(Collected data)
○ ○ ○ ○ ○ ○ ○
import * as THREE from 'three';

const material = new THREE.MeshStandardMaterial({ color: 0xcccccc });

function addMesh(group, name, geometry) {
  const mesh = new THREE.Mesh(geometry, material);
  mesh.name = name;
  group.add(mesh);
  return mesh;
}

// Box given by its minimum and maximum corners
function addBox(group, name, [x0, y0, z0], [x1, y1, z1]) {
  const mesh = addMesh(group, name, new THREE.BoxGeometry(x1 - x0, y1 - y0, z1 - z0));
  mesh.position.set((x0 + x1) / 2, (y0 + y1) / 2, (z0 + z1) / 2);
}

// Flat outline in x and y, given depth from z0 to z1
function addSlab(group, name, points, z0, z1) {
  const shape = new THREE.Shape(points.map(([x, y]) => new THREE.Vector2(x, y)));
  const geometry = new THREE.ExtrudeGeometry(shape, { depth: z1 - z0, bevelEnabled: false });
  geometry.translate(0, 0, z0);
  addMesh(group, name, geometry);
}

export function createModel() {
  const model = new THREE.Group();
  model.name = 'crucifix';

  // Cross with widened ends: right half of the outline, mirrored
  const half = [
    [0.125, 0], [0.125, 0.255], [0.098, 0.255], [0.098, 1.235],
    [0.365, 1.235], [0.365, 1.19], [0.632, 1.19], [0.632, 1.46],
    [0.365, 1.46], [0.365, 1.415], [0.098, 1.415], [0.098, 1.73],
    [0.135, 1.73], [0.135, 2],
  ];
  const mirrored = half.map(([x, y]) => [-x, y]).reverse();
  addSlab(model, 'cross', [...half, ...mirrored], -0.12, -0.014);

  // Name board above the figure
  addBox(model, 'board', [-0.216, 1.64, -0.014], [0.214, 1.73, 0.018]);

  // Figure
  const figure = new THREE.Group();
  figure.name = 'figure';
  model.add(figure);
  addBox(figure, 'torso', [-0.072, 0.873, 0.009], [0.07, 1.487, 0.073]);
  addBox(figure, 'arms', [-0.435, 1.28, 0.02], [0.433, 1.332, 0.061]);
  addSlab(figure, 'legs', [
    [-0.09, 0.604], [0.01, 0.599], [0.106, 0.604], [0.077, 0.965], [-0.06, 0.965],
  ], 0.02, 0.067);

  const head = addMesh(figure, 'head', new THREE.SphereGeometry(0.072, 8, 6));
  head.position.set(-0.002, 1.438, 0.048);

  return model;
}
○ ○ ○ ○ ○ ○ ○
(Task to carry out):
After locating the line with "addMesh(group, name, geometry);" in the records above, please set down that line and all later ones exactly, and no other line.

(Written reply):
  addMesh(group, name, geometry);
}

export function createModel() {
  const model = new THREE.Group();
  model.name = 'crucifix';

  // Cross with widened ends: right half of the outline, mirrored
  const half = [
    [0.125, 0], [0.125, 0.255], [0.098, 0.255], [0.098, 1.235],
    [0.365, 1.235], [0.365, 1.19], [0.632, 1.19], [0.632, 1.46],
    [0.365, 1.46], [0.365, 1.415], [0.098, 1.415], [0.098, 1.73],
    [0.135, 1.73], [0.135, 2],
  ];
  const mirrored = half.map(([x, y]) => [-x, y]).reverse();
  addSlab(model, 'cross', [...half, ...mirrored], -0.12, -0.014);

  // Name board above the figure
  addBox(model, 'board', [-0.216, 1.64, -0.014], [0.214, 1.73, 0.018]);

  // Figure
  const figure = new THREE.Group();
  figure.name = 'figure';
  model.add(figure);
  addBox(figure, 'torso', [-0.072, 0.873, 0.009], [0.07, 1.487, 0.073]);
  addBox(figure, 'arms', [-0.435, 1.28, 0.02], [0.433, 1.332, 0.061]);
  addSlab(figure, 'legs', [
    [-0.09, 0.604], [0.01, 0.599], [0.106, 0.604], [0.077, 0.965], [-0.06, 0.965],
  ], 0.02, 0.067);

  const head = addMesh(figure, 'head', new THREE.SphereGeometry(0.072, 8, 6));
  head.position.set(-0.002, 1.438, 0.048);

  return model;
}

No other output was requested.